Cocoa and sugar were little changed.
December arabica coffee fell 0.8% to $1.9825 per lb by 1133 GMT.
Arabica speculators reduced their net long position by 2,277 lots to 45,340 in the week to Oct. 19, data showed.
Dealers cited much-needed weekend rains in top producer Brazil, widespread coffee tree flowering and a steep slump in the Brazilian real versus the dollar.
A weak real tempts Brazilian producers and exporters to sell dollar-priced coffee by raising returns in local currency terms.
January robusta coffee fell 0.1% to $2,139 a tonne.
Arabica coffee edges higher, sugar and cocoa fall
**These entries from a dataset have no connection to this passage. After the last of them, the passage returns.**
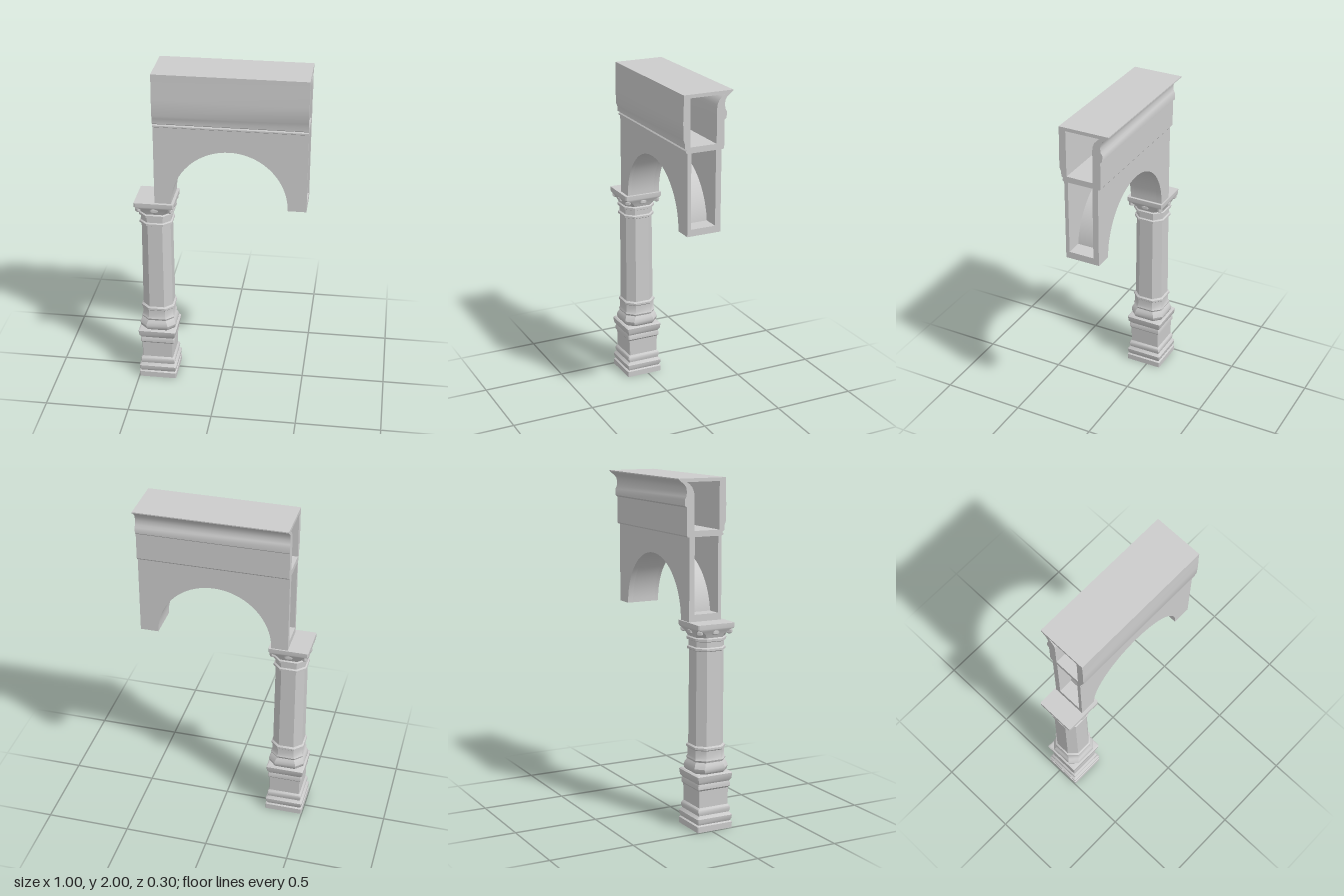
import * as THREE from 'three';
import { toCreasedNormals } from 'three/addons/utils/BufferGeometryUtils.js';

const material = new THREE.MeshStandardMaterial({ color: 0xcccccc, side: THREE.DoubleSide });

const X0 = -0.38, X1 = 0.5;              // ends of the arch section
const ARCH = { x: 0.055, y: 1.2, rx: 0.338, ry: 0.345 };
const COLUMN = { x: -0.384, z: 0.024 };

function add(parent, name, geometry, crease = 0.6) {
  const mesh = new THREE.Mesh(toCreasedNormals(geometry, crease), material);
  mesh.name = name;
  parent.add(mesh);
  return mesh;
}

const points = (list) => list.map(([x, y]) => new THREE.Vector2(x, y));

// Points along the arch curve from the right foot to the left foot
function archCurve(grow = 0, n = 40) {
  const out = [];
  for (let i = 0; i <= n; i++) {
    const a = Math.PI * i / n;
    out.push([ARCH.x + (ARCH.rx + grow) * Math.cos(a), ARCH.y + (ARCH.ry + grow) * Math.sin(a)]);
  }
  return out;
}

// Extrude an outline in x, y between two z values
function slab(outline, z0, z1) {
  const geometry = new THREE.ExtrudeGeometry(new THREE.Shape(points(outline)),
    { depth: z1 - z0, bevelEnabled: false });
  return geometry.translate(0, 0, z0);
}

// Stack of chamfered squares; each row is [y, half width, chamfer share]
function chamferedStack(rows) {
  const position = [], index = [];
  for (const [y, h, share] of rows) {
    const k = h * (1 - share);
    const ring = [[h, -k], [h, k], [k, h], [-k, h], [-h, k], [-h, -k], [-k, -h], [k, -h]];
    for (const [x, z] of ring) position.push(x, y, z);
  }
  for (let r = 0; r < rows.length - 1; r++) {
    for (let i = 0; i < 8; i++) {
      const a = r * 8 + i, b = r * 8 + (i + 1) % 8;
      index.push(a, a + 8, b, b, a + 8, b + 8);
    }
  }
  const top = (rows.length - 1) * 8;
  for (let i = 1; i < 7; i++) {
    index.push(0, i, i + 1, top, top + i + 1, top + i);
  }
  const geometry = new THREE.BufferGeometry();
  geometry.setAttribute('position', new THREE.Float32BufferAttribute(position, 3));
  geometry.setIndex(index);
  return geometry;
}

function createColumn() {
  const column = new THREE.Group();
  column.name = 'column';

  // Square pedestal with stepped mouldings
  add(column, 'pedestal', chamferedStack([
    [0, 0.113, 0.04], [0.035, 0.114, 0.04], [0.042, 0.105, 0.04], [0.055, 0.112, 0.04],
    [0.078, 0.114, 0.04], [0.095, 0.101, 0.04], [0.115, 0.106, 0.04], [0.13, 0.103, 0.04],
    [0.14, 0.094, 0.04], [0.24, 0.096, 0.04], [0.25, 0.104, 0.04], [0.268, 0.104, 0.04],
    [0.28, 0.1, 0.04], [0.295, 0.11, 0.04], [0.328, 0.114, 0.04], [0.335, 0.106, 0.04],
  ]));

  // Eight-sided base
  add(column, 'columnBase', chamferedStack([
    [0.333, 0.095, 0.4], [0.345, 0.105, 0.4], [0.365, 0.109, 0.4], [0.385, 0.103, 0.42],
    [0.4, 0.094, 0.45], [0.412, 0.099, 0.45], [0.425, 0.093, 0.48], [0.468, 0.093, 0.48],
    [0.474, 0.099, 0.48], [0.486, 0.099, 0.48], [0.494, 0.09, 0.48],
  ]));

  // Shaft
  add(column, 'shaft', chamferedStack([[0.48, 0.09, 0.5], [1.1, 0.086, 0.5]]));

  // Neck rings and capital, opening out to a square top
  add(column, 'capital', chamferedStack([
    [1.04, 0.086, 0.5], [1.046, 0.097, 0.48], [1.058, 0.097, 0.48], [1.064, 0.089, 0.48],
    [1.095, 0.089, 0.48], [1.1, 0.1, 0.48], [1.114, 0.1, 0.48], [1.12, 0.092, 0.46],
    [1.14, 0.1, 0.4], [1.16, 0.11, 0.26], [1.17, 0.116, 0.08],
    [1.175, 0.117, 0.05], [1.2, 0.117, 0.05],
  ]));

  // Leaf curls under the corners and the middle of each side of the capital
  for (let i = 0; i < 8; i++) {
    const a = i * Math.PI / 4, corner = i % 2 === 1;
    const r = corner ? 0.134 : 0.1;
    const leaf = add(column, 'capitalLeaf', new THREE.SphereGeometry(0.018, 12, 8), Math.PI);
    leaf.scale.set(1, 0.9, corner ? 1 : 1.5);
    leaf.position.set(r * Math.cos(a), 1.152, r * Math.sin(a));
    leaf.rotation.y = -a;
  }

  column.position.set(COLUMN.x, 0, COLUMN.z);
  return column;
}

function createArch() {
  const arch = new THREE.Group();
  arch.name = 'arch';
  const front = 0.122, frontInner = 0.1, backInner = -0.05, back = -0.084;

  // Front and back walls cut by the arch
  const wall = [[X0, 1.69], [X0, 1.2], ...archCurve().reverse(), [X1, 1.2], [X1, 1.69]];
  add(arch, 'frontWall', slab(wall, frontInner, front));
  add(arch, 'backWall', slab(wall, back, backInner));

  // Curved underside of the arch
  const band = [...archCurve(), ...archCurve(0.012).reverse()];
  add(arch, 'archSoffit', slab(band, backInner, frontInner));

  // Feet closing the bottom of the hollow piers
  for (const [a, b] of [[X0, ARCH.x - ARCH.rx], [ARCH.x + ARCH.rx, X1]]) {
    add(arch, 'pierFoot', new THREE.BoxGeometry(b - a, 0.04, frontInner - backInner)
      .translate((a + b) / 2, 1.22, (frontInner + backInner) / 2));
  }
  return arch;
}

// Hollow upper beam with a cornice on its back; the profile is [-z, y]
function createBeam() {
  const shape = new THREE.Shape(points([
    [-0.122, 1.676], [0.094, 1.676], [0.1, 1.684], [0.1, 1.84], [0.112, 1.85], [0.113, 1.885],
    [0.104, 1.9], [0.1, 1.925], [0.104, 1.95], [0.116, 1.968], [0.135, 1.982], [0.15, 1.994],
    [0.15, 2], [-0.147, 2], [-0.147, 1.95], [-0.15, 1.85], [-0.148, 1.755], [-0.14, 1.735],
    [-0.138, 1.705], [-0.126, 1.697], [-0.132, 1.69], [-0.132, 1.682],
  ]));
  shape.holes.push(new THREE.Path(points([
    [-0.107, 1.71], [-0.107, 1.98], [0.1, 1.98], [0.082, 1.968], [0.066, 1.95],
    [0.055, 1.925], [0.053, 1.9], [0.053, 1.71],
  ])));
  return new THREE.ExtrudeGeometry(shape, { depth: X1 - X0, bevelEnabled: false })
    .rotateY(Math.PI / 2).translate(X0, 0, 0);
}

export function createModel() {
  const model = new THREE.Group();
  model.name = 'archSection';
  model.add(createColumn(), createArch());
  add(model, 'corniceBeam', createBeam());
  return model;
}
March raw sugar slipped 0.1% to 19.07 cents per lb, edging away from last week’s three-week low of 18.82 cents.
Raw sugar speculators cut their net long position by 33,515 contracts to 126,148 in the week to Oct. 19, data showed.
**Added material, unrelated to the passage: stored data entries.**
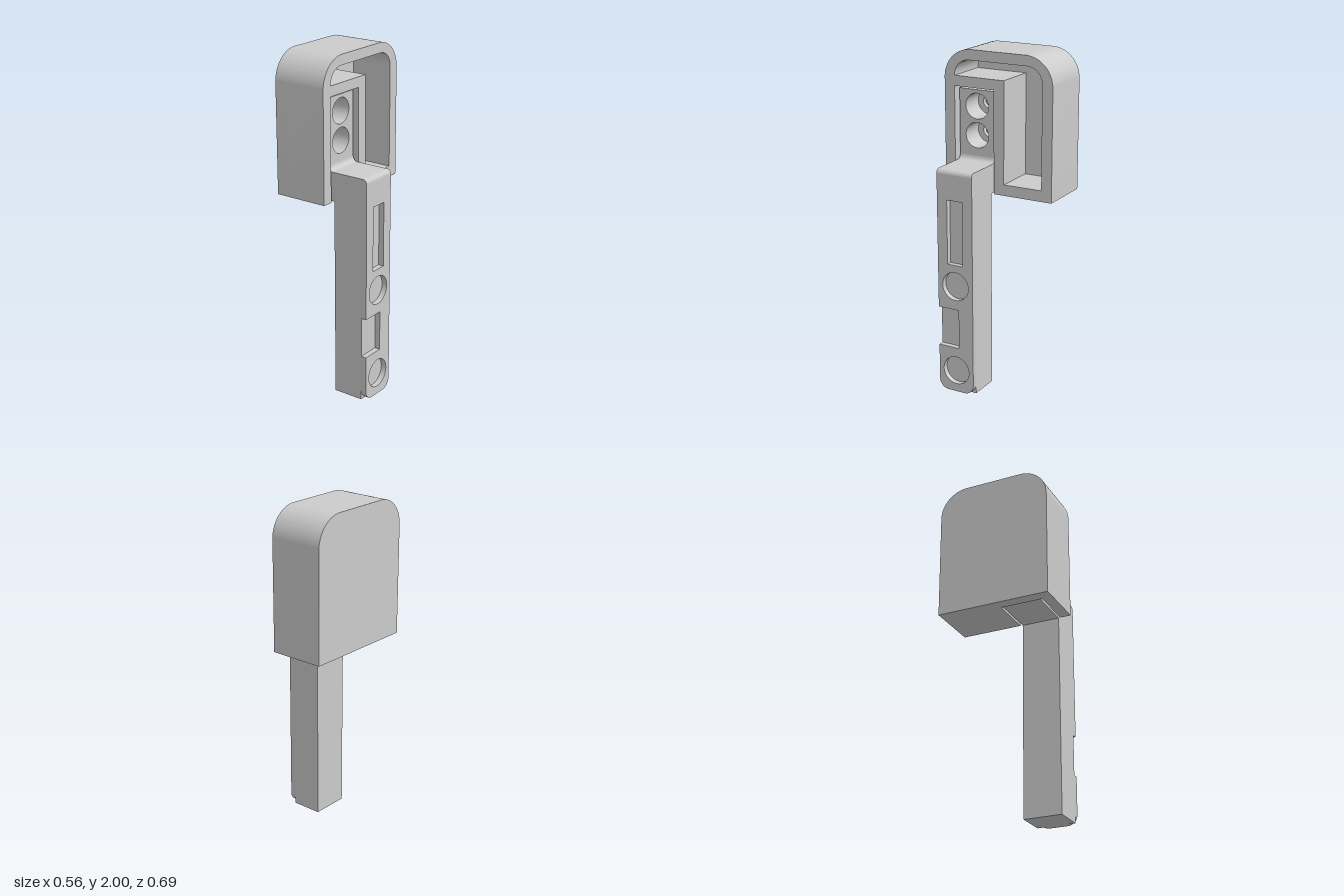
import * as THREE from 'three';
import { toCreasedNormals } from 'three/addons/utils/BufferGeometryUtils.js';

const material = new THREE.MeshStandardMaterial({ color: 0xcccccc });

function extrude(shape, depth) {
  return new THREE.ExtrudeGeometry(shape, { depth, bevelEnabled: false, curveSegments: 14 });
}

function addMesh(group, name, geometry) {
  const mesh = new THREE.Mesh(toCreasedNormals(geometry, 0.5), material);
  mesh.name = name;
  group.add(mesh);
}

// Side-on slab: the shape is drawn in (-z, y) and spans x0..x1
function addSlab(group, name, shape, x0, x1) {
  addMesh(group, name, extrude(shape, x1 - x0).rotateY(Math.PI / 2).translate(x0, 0, 0));
}

function polygon(points, Type = THREE.Shape) {
  return new Type(points.map(([x, y]) => new THREE.Vector2(x, y)));
}

function rect(x0, y0, x1, y1, Type = THREE.Shape) {
  return polygon([[x0, y0], [x1, y0], [x1, y1], [x0, y1]], Type);
}

function circle(x, y, r) {
  return new THREE.Path().absarc(x, y, r, 0, Math.PI * 2, true);
}

// Head outline with round top corners; optionally with a slot open at the bottom
function headShape(slotted) {
  const w = 0.345, r = 0.17;
  const s = new THREE.Shape().moveTo(-w, 1.18);
  if (slotted) s.lineTo(-0.28, 1.18).lineTo(-0.28, 1.785).lineTo(-0.025, 1.785).lineTo(-0.025, 1.18);
  s.lineTo(w, 1.18).lineTo(w, 2 - r);
  s.absarc(w - r, 2 - r, r, 0, Math.PI / 2, false);
  s.lineTo(-w + r, 2);
  s.absarc(-w + r, 2 - r, r, Math.PI / 2, Math.PI, false);
  return s;
}

export function createModel() {
  const model = new THREE.Group();
  const armMid = -0.15, armLeft = -0.265, armRight = -0.035;
  const screwHeights = [1.505, 1.675];

  // Head: closed back wall and a hollow front with an L-shaped cavity
  const head = new THREE.Group();
  head.name = 'head';
  model.add(head);
  addSlab(head, 'headBackWall', headShape(false), -0.28, -0.21);
  const shell = headShape(true);
  const cavity = new THREE.Path().moveTo(-0.28, 1.845).lineTo(0.04, 1.845).lineTo(0.04, 1.245)
    .lineTo(0.28, 1.245).lineTo(0.28, 1.845);
  cavity.absarc(0.185, 1.845, 0.095, 0, Math.PI / 2, false);
  cavity.lineTo(-0.185, 1.94);
  cavity.absarc(-0.185, 1.845, 0.095, Math.PI / 2, Math.PI, false);
  shell.holes.push(cavity);
  addSlab(head, 'headShell', shell, -0.21, 0.05);

  // Tongue in the head slot, with counterbored screw holes
  const arm = new THREE.Group();
  arm.name = 'arm';
  model.add(arm);
  for (const [name, r, x0, x1] of [['tongueFront', 0.075, -0.12, 0.02], ['tongueBack', 0.04, -0.21, -0.12]]) {
    const s = rect(armLeft, 1.185, armRight, 1.77);
    for (const y of screwHeights) s.holes.push(circle(armMid, y, r));
    addSlab(arm, name, s, x0, x1);
  }
  for (const y of screwHeights) {
    const pin = new THREE.CylinderGeometry(0.028, 0.028, 0.08, 24);
    addMesh(arm, 'screwPin', pin.rotateZ(Math.PI / 2).translate(-0.17, y, -armMid));
  }

  // Arm core: side profile with a filleted shoulder and a rounded outer edge
  const core = new THREE.Shape().moveTo(0.06, 0).lineTo(0.247, 0).lineTo(0.247, 1.33).lineTo(0.28, 1.33);
  core.absarc(0.255, 1.33, 0.025, 0, Math.PI / 2, false);
  core.lineTo(0.05, 1.355);
  core.absarc(0.05, 1.385, 0.03, Math.PI * 1.5, Math.PI, true);
  core.lineTo(0, 1.385).lineTo(0, 1.185).lineTo(0.06, 1.185);
  addMesh(arm, 'armCore', extrude(core, 0.23).translate(0, 0, 0.035));

  // Arm face plate: rounded foot, side notch, long slot and two round recesses
  const r = 0.06;
  const plate = new THREE.Shape().moveTo(armLeft + r, 0).lineTo(armRight - r, 0);
  plate.absarc(armRight - r, r, r, -Math.PI / 2, 0, false);
  plate.lineTo(armRight, 1.33).lineTo(armLeft, 1.33).lineTo(armLeft, 0.52).lineTo(-0.13, 0.52)
    .lineTo(-0.13, 0.28).lineTo(armLeft, 0.28).lineTo(armLeft, r);
  plate.absarc(armLeft + r, r, r, Math.PI, Math.PI * 1.5, false);
  plate.holes.push(
    rect(-0.2, 0.795, -0.1, 1.18, THREE.Path),
    circle(armMid, 0.665, 0.086),
    circle(armMid, 0.135, 0.086),
  );
  addSlab(arm, 'armFacePlate', plate, 0.247, 0.28);

  return model;
}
Dealers said the market looks set to try to consolidate at current lofty levels, with rains in Brazil weighing somewhat and the risk of more fund long liquidation looming.
Egypt has strategic sugar reserves sufficient until January-February, a senior supply ministry official said.
December white sugar fell 0.5% to $498.20 a tonne.
March London cocoa fell 0.1% to 1,775 pounds a tonne.
Cocoa arrivals at ports in top grower Ivory Coast since the start of the season on Oct. 1 reached 277,000 tonnes by Oct. 24, exporters estimated, down 15.3% from the same period last season.
Ivorian output has long been expected to fall this season, though recent dry and sunny weather has improved the production outlook.
Meanwhile, recent data on third-quarter demand growth has been largely disappointing, traders and analysts said.
December New York cocoa gained 0.1% to $2,584 a tonne.
New York cocoa speculators switched to a net short position of 10,672 contracts in the week to Oct 19, cutting 16,667 contracts.